(What the task requires):
The task calls for the lines from the start of the entries below through the line with "geometry.translate(0, 0, -depth / 2);", given again verbatim, with every picture dropped.
═══ Dataset records ═══
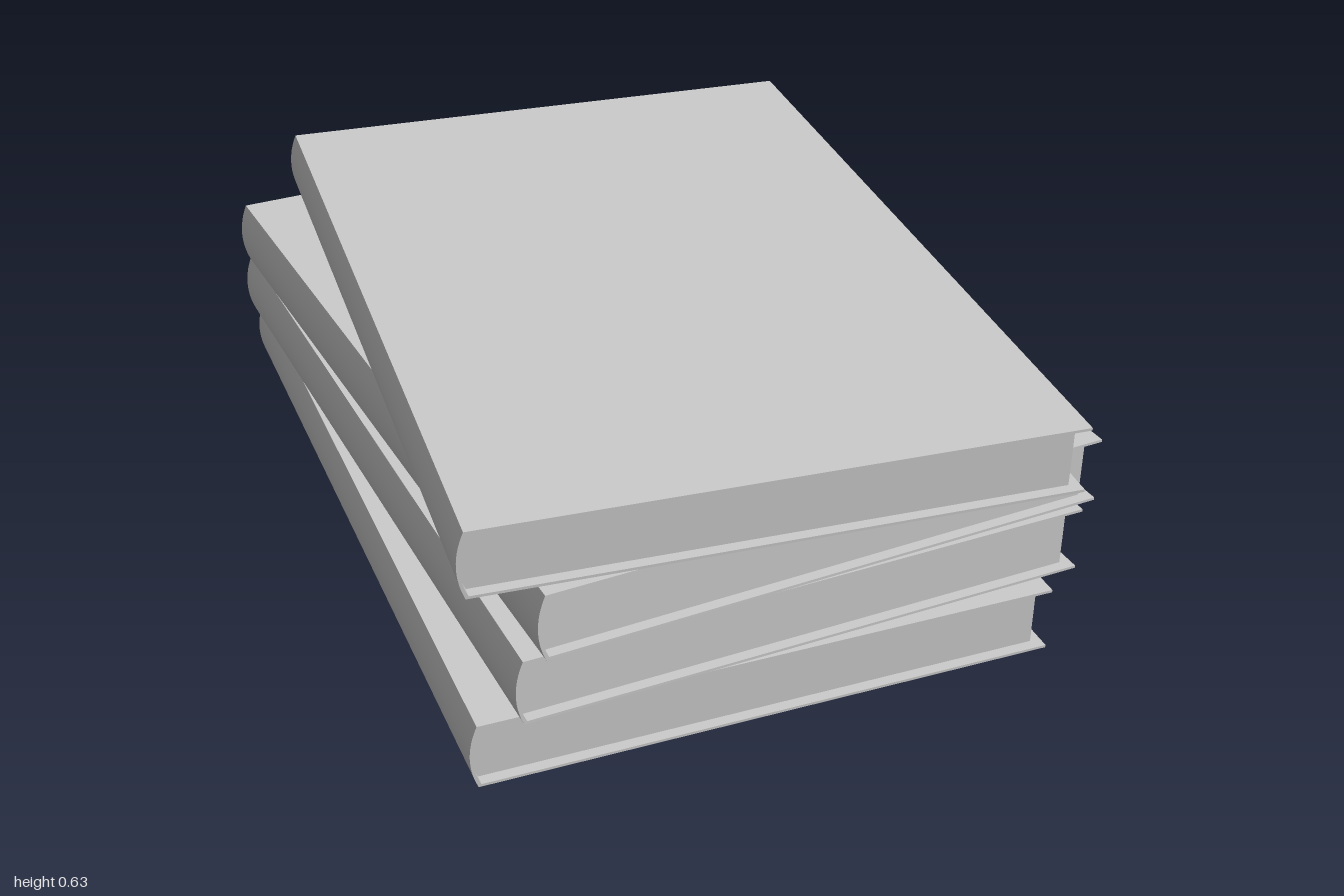
import * as THREE from 'three';
import { toCreasedNormals } from 'three/addons/utils/BufferGeometryUtils.js';

const W = 1.283, L = 1.835, H = 0.15;   // book width, length, thickness
const T = 0.006, BULGE = 0.016;         // cover thickness, spine bulge
const INSET = 0.024;                    // page block set back from the cover edges

const material = new THREE.MeshStandardMaterial({ color: 0xcccccc });

// Rounded spine line from the bottom up, bulging towards -x
function spine(x, y0, y1, bulge, steps = 16) {
  return Array.from({ length: steps + 1 }, (_, i) => {
    const t = i / steps;
    return new THREE.Vector2(x - bulge * 4 * t * (1 - t), y0 + (y1 - y0) * t);
  });
}

// Extrude an outline along z, centred, keeping the spine smooth
function extrude(points, depth, name) {
  const geometry = new THREE.ExtrudeGeometry(new THREE.Shape(points), { depth, bevelEnabled: false });
  geometry.translate(0, 0, -depth / 2);
  const mesh = new THREE.Mesh(toCreasedNormals(geometry, 0.5), material);
  mesh.name = name;
  return mesh;
}

function createBook(name) {
  const book = new THREE.Group();
  book.name = name;
  const left = -W / 2 + BULGE, right = W / 2;
  const outer = spine(left, 0, H, BULGE);
  const inner = spine(left + T, T, H - T, BULGE);

  // Hard cover: two boards joined by the spine
  book.add(extrude([
    new THREE.Vector2(right, H - T), ...inner.slice().reverse(),
    new THREE.Vector2(right, T), new THREE.Vector2(right, 0),
    ...outer, new THREE.Vector2(right, H),
  ], L, 'cover'));

  // Page block, rounded where it meets the spine
  book.add(extrude([
    ...inner,
    new THREE.Vector2(right - INSET, H - T), new THREE.Vector2(right - INSET, T),
  ], L - 2 * INSET, 'pages'));
  return book;
}

export function createModel() {
  const model = new THREE.Group();
  model.name = 'bookStack';

  // Each book: x, z and turn about the vertical, from the bottom up
  const places = [
    [-0.048, -0.023, 0],
    [-0.018, -0.034, 0.062],
    [0, -0.037, 0.088],
    [0.004, 0.021, -0.07],
  ];
  places.forEach(([x, z, turn], i) => {
    const book = createBook(`book${i + 1}`);
    book.position.set(x, i * (H + 0.001), z);
    book.rotation.y = turn;
    model.add(book);
  });

  // The whole stack rises slightly towards the back
  const stack = new THREE.Group();
  stack.name = 'stack';
  model.rotation.x = 0.0175;
  model.position.y = 0.0165;
  stack.add(model);
  return stack;
}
═══
(Answer to the problem):
import * as THREE from 'three';
import { toCreasedNormals } from 'three/addons/utils/BufferGeometryUtils.js';

const W = 1.283, L = 1.835, H = 0.15;   // book width, length, thickness
const T = 0.006, BULGE = 0.016;         // cover thickness, spine bulge
const INSET = 0.024;                    // page block set back from the cover edges

const material = new THREE.MeshStandardMaterial({ color: 0xcccccc });

// Rounded spine line from the bottom up, bulging towards -x
function spine(x, y0, y1, bulge, steps = 16) {
  return Array.from({ length: steps + 1 }, (_, i) => {
    const t = i / steps;
    return new THREE.Vector2(x - bulge * 4 * t * (1 - t), y0 + (y1 - y0) * t);
  });
}

// Extrude an outline along z, centred, keeping the spine smooth
function extrude(points, depth, name) {
  const geometry = new THREE.ExtrudeGeometry(new THREE.Shape(points), { depth, bevelEnabled: false });
  geometry.translate(0, 0, -depth / 2);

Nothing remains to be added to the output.